BRIEF: State the number of lines in the following data that contain the string "name", and nothing else.

GIVEN ENTRIES:
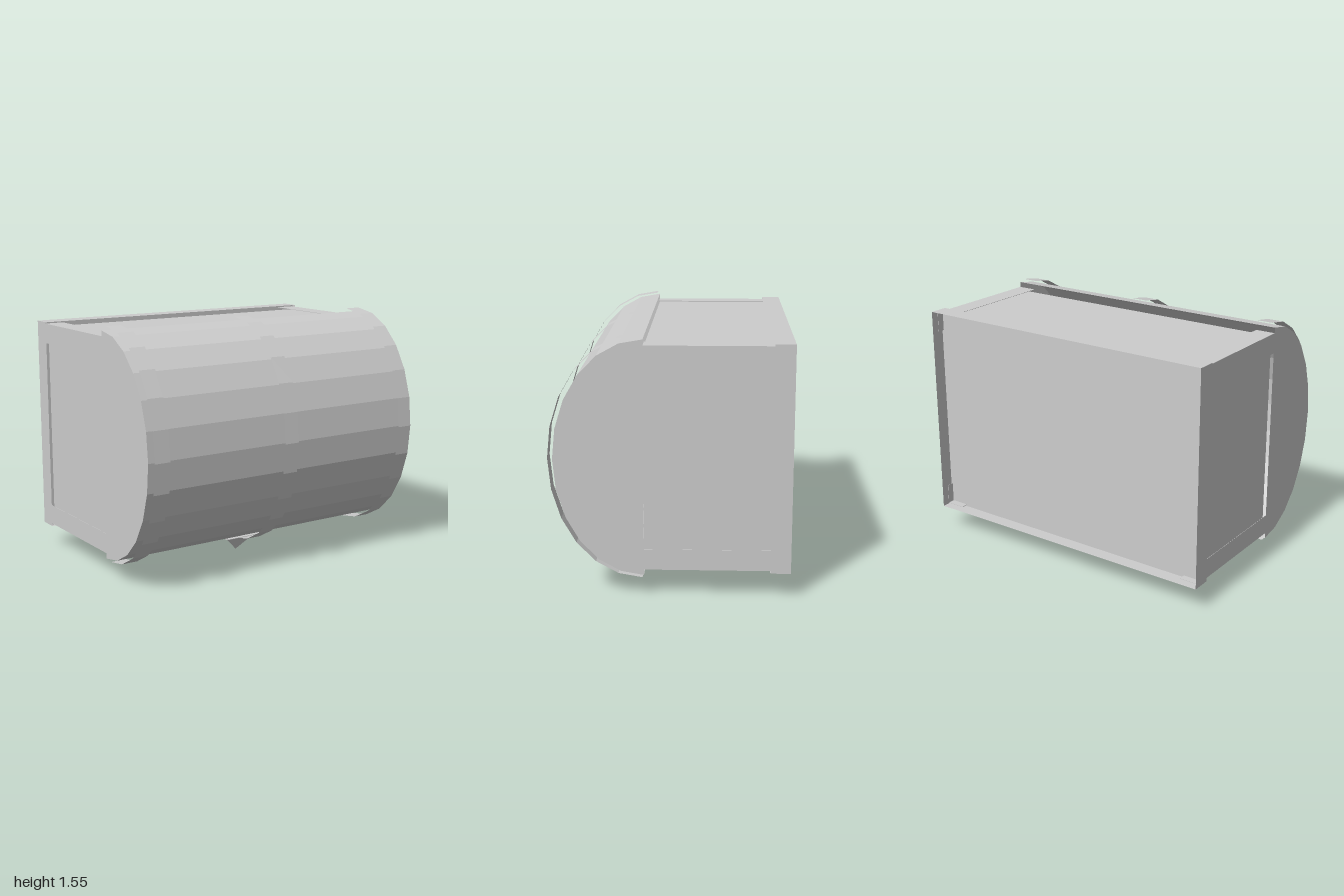
import * as THREE from 'three';

export function createModel() {
  const group = new THREE.Group();
  group.name = 'chest';
  const grey = new THREE.MeshStandardMaterial({ color: 0xcccccc, flatShading: true, side: THREE.DoubleSide });
  grey.name = 'plain grey';
  const midY = 0.829;

  function add(name, geometry, x = 0, y = 0, z = 0) {
    const mesh = new THREE.Mesh(geometry, grey);
    mesh.name = name;
    mesh.position.set(x, y, z);
    group.add(mesh);
    return mesh;
  }
  // Box given by its limits on each axis, in either order
  function box(name, x0, x1, y0, y1, z0, z1) {
    return add(name, new THREE.BoxGeometry(Math.abs(x1 - x0), Math.abs(y1 - y0), Math.abs(z1 - z0)),
      (x0 + x1) / 2, (y0 + y1) / 2, (z0 + z1) / 2);
  }
  // Half-elliptical open shell running along x
  function shell(width, height, depth) {
    return new THREE.CylinderGeometry(1, 1, width, 12, 1, true, -Math.PI / 2, Math.PI)
      .rotateZ(Math.PI / 2).scale(1, height, depth);
  }

  // Inner body, set back slightly behind the corner rails
  box('body', -0.968, 0.968, midY - 0.645, midY + 0.645, -0.62, 0.15);

  // Base panel filling the rim
  box('basePanel', -0.999, 0.999, midY - 0.676, midY + 0.676, -0.625, -0.62);

  // Thin L-shaped rails along the four long corners
  for (const sx of [-1, 1]) {
    for (const sy of [-1, 1]) {
      const yOut = midY + sy * 0.666;
      box('cornerRailFlat', sx * 0.865, sx * 0.99, yOut - sy * 0.002, yOut, -0.67, 0.15);
      box('cornerRailSide', sx * 0.988, sx * 0.99, midY + sy * 0.54, yOut, -0.67, 0.15);
    }
  }

  // Thin open rim around the base
  add('baseRim', new THREE.CylinderGeometry(Math.SQRT1_2, Math.SQRT1_2, 0.12, 4, 1, true)
    .rotateY(Math.PI / 4).rotateX(Math.PI / 2).scale(2, 1.355, 1), 0, midY, -0.65);

  // Rounded lid with end caps, open towards the body
  add('lid', shell(1.98, 0.7, 0.525), 0, midY, 0.15);
  for (const s of [-1, 1]) {
    add('lidEnd', new THREE.CircleGeometry(1, 12, -Math.PI / 2, Math.PI)
      .rotateY(-Math.PI / 2).scale(1, 0.7, 0.525), s * 0.99, midY, 0.15);
  }

  // Three thin straps over the lid
  for (const x of [-0.914, 0, 0.914]) {
    add('strap', shell(0.104, 0.724, 0.547), x, midY, 0.16);
  }

  // Latch plate: shallow tray with an open front
  box('latchPlate', -0.175, 0.175, 0.13, 0.133, -0.06, 0.26);
  box('latchPlateBack', -0.175, 0.175, 0.13, 0.165, -0.06, -0.057);
  for (const s of [-1, 1]) {
    box('latchPlateSide', s * 0.172, s * 0.175, 0.13, 0.165, -0.06, 0.26);
  }

  // Latch: bevel and four-sided point
  add('latchBevel', new THREE.CylinderGeometry(0.08, 0.105, 0.022, 4, 1, true)
    .scale(1, 1, 1.4), 0, 0.121, 0.1);
  add('latchPoint', new THREE.ConeGeometry(0.105, 0.11, 4, 1, true)
    .rotateX(Math.PI).scale(1, 1, 1.4), 0, 0.055, 0.1);

  return group;
}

WRITTEN RESPONSE: 6